What is Induction Stove Top and How Does It Work?
Induction technology has been used in cooking since the early 1900s; however, it has only gained mainstream consideration in the United States in the past few decades. Manufacturers are now working to produce more cost and energy-efficient models, which are gaining popularity all over the world.
If you’re in the market for a new cooktop, you’ve got some options.
There are several different methods of stove heating, including gas and electricity, but many people are unaware that there is a third option called induction. While each hob has its own unique qualities, it's important to add to your kitchen collection a product that you can feel confident using every day.
Gas and electric cooking are the gold standards of most household kitchens, but we wanted to highlight the increasingly popular and dynamic cooking trend: induction. This cooking method has gained traction as of late because consumers are seeking out more energy-efficient cooking options.
What is an Induction Cooktop?
Let’s start with the basics. On the surface, induction cooktops look quite similar to standard glass-top electric cooktops, but an induction stovetop uses electromagnetic waves to heat cookware, essentially turning your pots and pans into their own heat source.
An induction cooktop is a cooking surface that heats by transferring currents from an electromagnetic field located below the glass surface directly to the magnetic induction cookware placed above.
Unlike thermal conduction, it heats this cookware directly without the need for a flame or burner.

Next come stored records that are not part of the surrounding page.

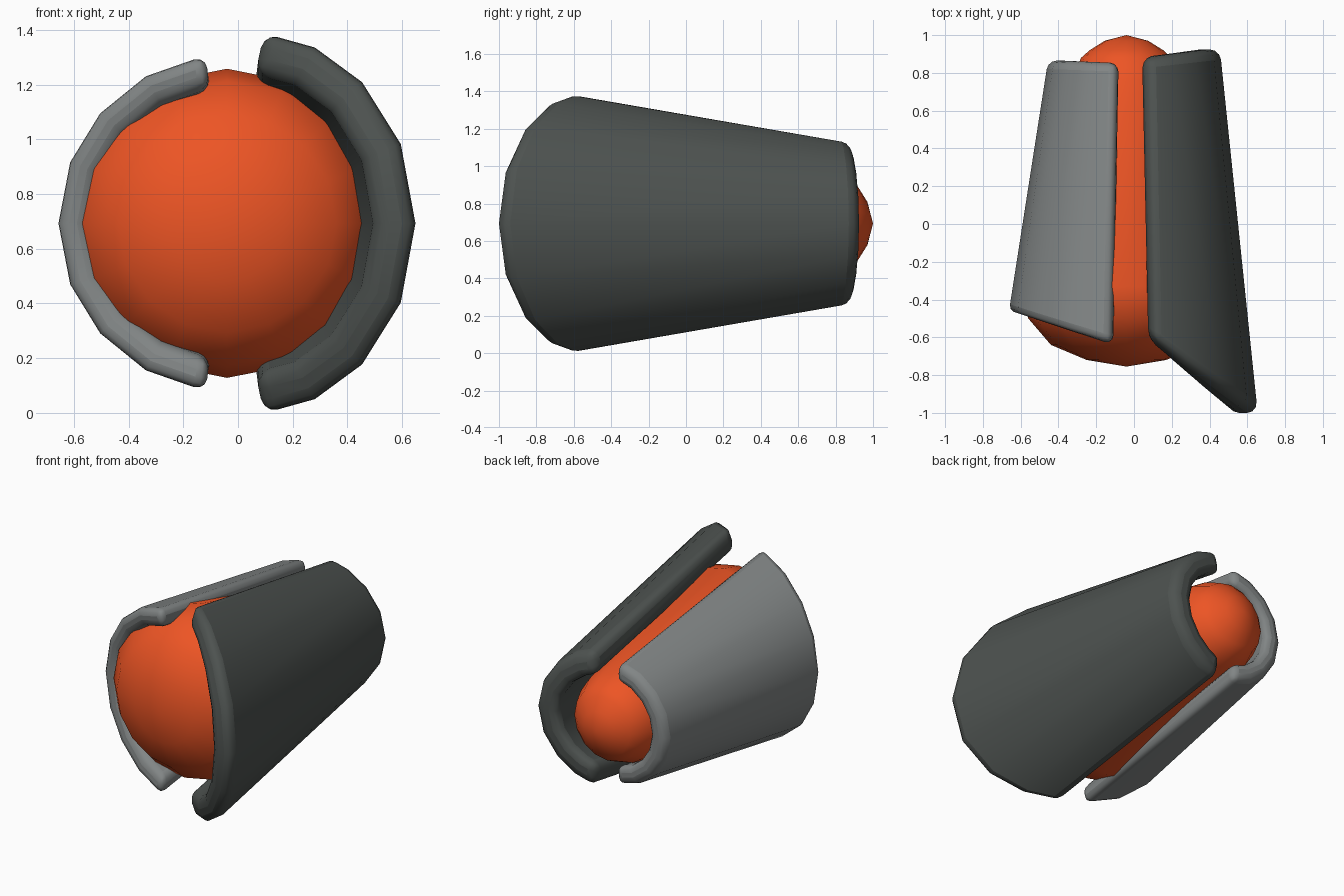
import bpy, bmesh
from math import sin, cos, radians, pi

if "Cube" in bpy.data.objects:
    bpy.data.objects.remove(bpy.data.objects["Cube"])

CX, CZ = -0.04, 0.693


def finish(name, bm, color, angle):
    bmesh.ops.recalc_face_normals(bm, faces=bm.faces)
    me = bpy.data.meshes.new(name)
    bm.to_mesh(me)
    bm.free()
    ob = bpy.data.objects.new(name, me)
    bpy.context.collection.objects.link(ob)
    mat = bpy.data.materials.new(name + "_paint")
    mat.diffuse_color = (*color, 1)
    mat.use_nodes = True
    mat.node_tree.nodes["Principled BSDF"].inputs["Base Color"].default_value = mat.diffuse_color
    me.materials.append(mat)
    bpy.ops.object.select_all(action='DESELECT')
    ob.select_set(True)
    bpy.context.view_layer.objects.active = ob
    bpy.ops.object.shade_smooth_by_angle(angle=radians(angle))
    return ob


def core(name, profile, color, sides=16):
    """Surface of revolution round the y axis; profile is (radius, y)."""
    bm = bmesh.new()
    rings = []
    for r, y in profile:
        n = sides if r > 0 else 1
        rings.append([bm.verts.new((CX + r * sin(2 * pi * i / sides), y,
                                    CZ + r * cos(2 * pi * i / sides))) for i in range(n)])
    for a, b in zip(rings, rings[1:]):
        for i in range(sides):
            j = (i + 1) % sides
            quad = [a[i % len(a)], a[j % len(a)], b[j % len(b)], b[i % len(b)]]
            bm.faces.new(list(dict.fromkeys(quad)))
    return finish(name, bm, color, 60)


def shell(name, side, angles, rx, rz, front, back, thick, bevel, color):
    """Tapered half tube; rx, rz, front and back are linear (a, b) pairs."""
    angles = [-a for a in reversed(angles[1:])] + angles
    bm = bmesh.new()
    rows = []
    for deg in angles:
        t = radians(deg)
        y0 = front[0] + front[1] * cos(t)
        y1 = back[0] + back[1] * cos(t)
        row = []
        for y, inset in ((y0, 0), (y1, 0), (y1, thick), (y0, thick)):
            row.append(bm.verts.new((
                CX + side * (rx[0] + rx[1] * y - inset) * cos(t), y,
                CZ + (rz[0] + rz[1] * y - inset) * sin(t))))
        rows.append(row)
    for a, b in zip(rows, rows[1:]):
        for i in range(4):
            j = (i + 1) % 4
            bm.faces.new((a[i], a[j], b[j], b[i]))
    bm.faces.new(rows[0])
    bm.faces.new(rows[-1])
    ob = finish(name, bm, color, 60)
    # rounded rims
    mod = ob.modifiers.new("rim", 'BEVEL')
    mod.width = bevel
    mod.segments = 3
    mod.limit_method = 'ANGLE'
    mod.angle_limit = radians(50)
    bpy.ops.object.modifier_apply(modifier="rim")
    bpy.ops.object.shade_smooth_by_angle(angle=radians(60))
    return ob


# Orange tapered core with domed ends
core("core",
     [(0, -0.755), (0.21, -0.72), (0.40, -0.64), (0.52, -0.50), (0.565, -0.33),
      (0.32, 0.62), (0.29, 0.77), (0.24, 0.88), (0.195, 0.92), (0.115, 0.97), (0, 1.0)],
     (0.85, 0.09, 0.018))

# Large dark shell on the right, front rim sweeping forward
shell("right_shell", 1, [0, 22, 43, 61, 78], (0.591, -0.104), (0.613, -0.178),
      (-0.5, -0.5), (0.87, 0.055), 0.155, 0.055, (0.075, 0.085, 0.08))

# Smaller light shell on the left, front rim swept back
shell("left_shell", -1, [0, 22, 42, 62, 83], (0.55, -0.156), (0.53, -0.15),
      (-0.66, 0.19), (0.85, 0.015), 0.12, 0.045, (0.22, 0.235, 0.235))
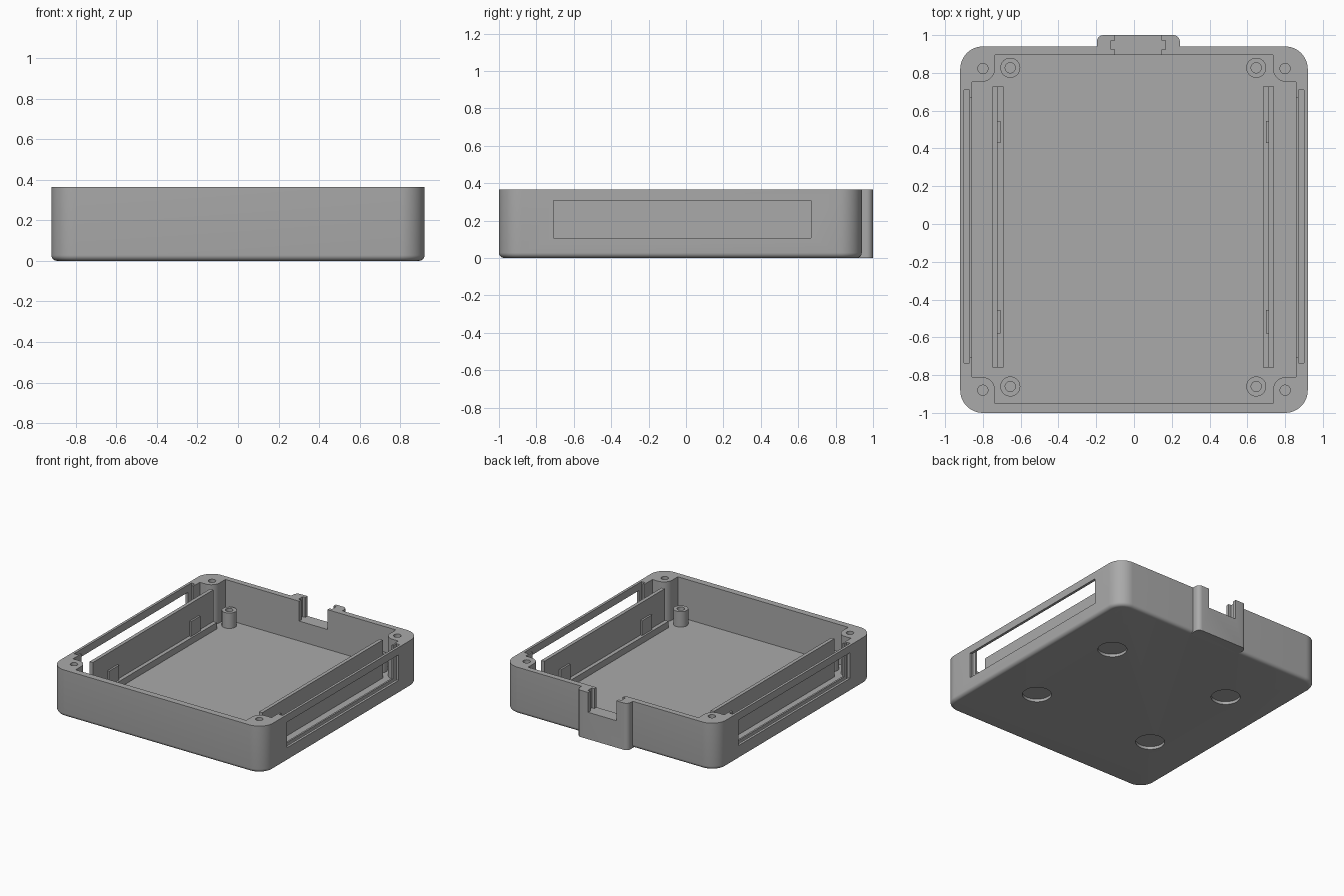
import bpy, bmesh, math

if "Cube" in bpy.data.objects:
    bpy.data.objects.remove(bpy.data.objects["Cube"])

TOP = 0.365
FLOOR = 0.055

grey = bpy.data.materials.new("plain_grey")
grey.diffuse_color = (0.40, 0.40, 0.40, 1)
grey.use_nodes = True
grey.node_tree.nodes["Principled BSDF"].inputs["Base Color"].default_value = grey.diffuse_color


def arc(cx, cy, r, a0, a1, n=12):
    return [(cx + r * math.cos(math.radians(a0 + (a1 - a0) * i / n)),
             cy + r * math.sin(math.radians(a0 + (a1 - a0) * i / n))) for i in range(n + 1)]


def rounded(x0, x1, y0, y1, r, n=12):
    return (arc(x1 - r, y0 + r, r, -90, 0, n) + arc(x1 - r, y1 - r, r, 0, 90, n)
            + arc(x0 + r, y1 - r, r, 90, 180, n) + arc(x0 + r, y0 + r, r, 180, 270, n))


def loft(name, rings):
    """Solid from a list of (outline, z) rings."""
    bm = bmesh.new()
    loops = [[bm.verts.new((x, y, z)) for x, y in pts] for pts, z in rings]
    n = len(loops[0])
    for a, b in zip(loops, loops[1:]):
        for i in range(n):
            j = (i + 1) % n
            bm.faces.new((a[i], a[j], b[j], b[i]))
    bm.faces.new(loops[0][::-1])
    bm.faces.new(loops[-1])
    bmesh.ops.recalc_face_normals(bm, faces=bm.faces)
    me = bpy.data.meshes.new(name)
    bm.to_mesh(me)
    bm.free()
    me.materials.append(grey)
    ob = bpy.data.objects.new(name, me)
    bpy.context.collection.objects.link(ob)
    return ob


def prism(name, pts, z0, z1):
    return loft(name, [(pts, z0), (pts, z1)])


def box(name, x0, x1, y0, y1, z0, z1):
    x0, x1 = sorted((x0, x1))
    return prism(name, [(x0, y0), (x1, y0), (x1, y1), (x0, y1)], z0, z1)


def rod(name, x, y, r, z0, z1):
    return prism(name, arc(x, y, r, 0, 360, 32)[:-1], z0, z1)


def combine(ob, other, op="DIFFERENCE"):
    m = ob.modifiers.new("bool", "BOOLEAN")
    m.operation, m.object, m.solver = op, other, "EXACT"
    bpy.context.view_layer.objects.active = ob
    bpy.ops.object.modifier_apply(modifier=m.name)
    bpy.data.objects.remove(other)


def smooth(ob):
    bpy.ops.object.select_all(action="DESELECT")
    ob.select_set(True)
    bpy.context.view_layer.objects.active = ob
    bpy.ops.object.shade_smooth_by_angle(angle=math.radians(30))


# Tray shell with a rounded bottom edge
F = 0.028
rings = []
for i in range(7):
    a = math.radians(90 * i / 6)
    d = F * (1 - math.sin(a))
    rings.append((rounded(-0.92 + d, 0.92 - d, -1 + d, 0.94 - d, 0.12 - d), F * (1 - math.cos(a))))
rings.append((rounded(-0.92, 0.92, -1, 0.94, 0.12), TOP))
tray = loft("tray", rings)

# Latch block on the back wall
block = prism("latch_block", [(-0.197, 0.91), (0.243, 0.91)] + arc(0.208, 0.965, 0.035, 0, 90, 6)
              + arc(-0.162, 0.965, 0.035, 90, 180, 6), 0, TOP)
combine(tray, block, "UNION")

# Cavity that leaves the four corner posts standing
R = 0.07
right = ([(0.736, -0.95)] + arc(0.806, -0.88, R, 180, 90) + [(0.857, -0.81), (0.857, 0.753)]
         + arc(0.806, 0.823, R, 270, 180) + [(0.736, 0.896)])
cavity = right + [(-x, y) for x, y in reversed(right)]
combine(tray, prism("cavity", cavity, FLOOR, 0.5))

# Latch notch with side grooves
combine(tray, box("notch", -0.10, 0.145, 0.85, 1.1, 0.21, 0.5))
combine(tray, box("notch_groove", -0.123, 0.167, 0.923, 0.972, 0.21, 0.5))

for s in (-1, 1):
    # Side window, panel slot and inner opening
    combine(tray, box("window", s * 0.80, s * 1.0, -0.708, 0.668, 0.107, 0.307))
    combine(tray, box("slot", s * 0.87, s * 0.90, -0.737, 0.71, 0.08, 0.5))
    combine(tray, box("opening", s * 0.80, s * 0.885, -0.708, 0.668, 0.107, 0.5))
    for y in (-0.88, 0.823):
        # Screw holes in the corner posts
        combine(tray, rod("screw_hole", s * 0.80, y, 0.027, 0.1, 0.5))
    for y in (-0.445, 0.385):
        # Round foot recesses underneath
        combine(tray, rod("foot_recess", s * 0.523, y, 0.103, -0.1, 0.022))
smooth(tray)

for s, side in ((-1, "left"), (1, "right")):
    # Inner rail: tall wall, low ledge and two clips
    off = -0.004 if s < 0 else -0.008
    wall = s * 0.746 + (off if s < 0 else -0.005)
    mid, inner = wall - s * 0.028, wall - s * 0.058
    box(side + "_rail_wall", wall, mid, -0.759, 0.727, FLOOR - 0.01, 0.352)
    box(side + "_rail_ledge", mid, inner, -0.759, 0.727, FLOOR - 0.01, 0.105)
    for y0, y1 in ((-0.58, -0.456), (0.43, 0.545)):
        box(side + "_rail_clip", mid, mid - s * 0.015, y0, y1, 0.10, 0.22)
    # Hollow standoffs on the floor
    for y in (-0.86, 0.827):
        post = rod(side + "_standoff", s * 0.651 - 0.004, y, 0.053, FLOOR - 0.01, 0.175)
        combine(post, rod("bore", s * 0.651 - 0.004, y, 0.027, FLOOR, 0.3))
        smooth(post)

Because there is no heating of a separate element, an induction cooktop can heat cookware faster than any other medium. This temperature control typically leads to faster heating, especially during more time-consuming tasks such as boiling water.
Induction cooking surfaces are known to boil water 50 percent faster compared to their gas and electric counterparts, and they maintain a consistent temperature so occasional spills or boil-overs occur far less often.
How Does Induction Cooking Work?
Whereas gas and electric appliances might use thermal conduction to transfer heat from a burner to a pan to your food, induction cooking eliminates the middleman, working almost instantly to heat the cooking vessel itself.
An electric current passes through a coiled copper wire underneath the cooking surface, creating a magnetic current throughout the cookware. And the best part is, the entire cooktop remains cool-to-the-touch so burns become less of a worry. Induction cooking is known to be more efficient than traditional cooking methods because very little heat energy is lost during the process and you can heat your cookware without heating your entire kitchen. Additionally, the heat is directly sourced, which means the temperature tends to stay much steadier than electric or gas ranges as well.
What Types of Cookware Can Be Used with Induction Cooking?
Any cookware in your kitchen that features a magnetic base can be used on an induction cooktop surface. Common induction-compatible cookware includes cast iron and certain types of stainless steel. Stainless steel pots and pans that have nickel added to them are non-magnetic and can't be used with induction cookware. Common types of magnetic stainless steel include 430 stainless steel and 18/0 grade. To test your current cookware, you can simply hold a magnet up to the bottom of the pot or pan. If it strongly sticks, then that piece will work. If you’re purchasing new cookware, look for any type of “induction compatible” labeling.
An induction stovetop will not work with non-magnetic materials such as copper or aluminum.
What are the Benefits of Cooking with Induction?
In addition to faster boiling times and precise temperature control, the induction stove top also offer an easy-to-clean surface. Since heat is absorbed through the burners, the cooktop remains cool enough to wipe off spills and grease splatters smoothly before they fully char and burn onto your stove. Ambient heat from the cooker can still cause the cooking surface to heat up, but it cools down much faster than a traditional cooktop, so you can respond to messes quickly.
Induction is a much safer option because the stove doesn’t get scorching hot. If you have young children who like to get their hands on everything or unruly pets that like to jump up on kitchen surfaces, they can contact the appliance without getting burned.
If you want to know more about the difference between an induction stove top and an electric ceramic cooktop, you can read the previous article - What's the difference between a Ceramic and Induction Cooktop?
Follow Your Heart
When shopping for a new stove, decide which appliance model is best for your cooking needs. If you want to step out of your comfort zone and invest in a unique and dynamic kitchen appliance, induction hobs are a great choice. With faster heating, greater energy efficiency, and enhanced safety features, it seems like a no-brainer.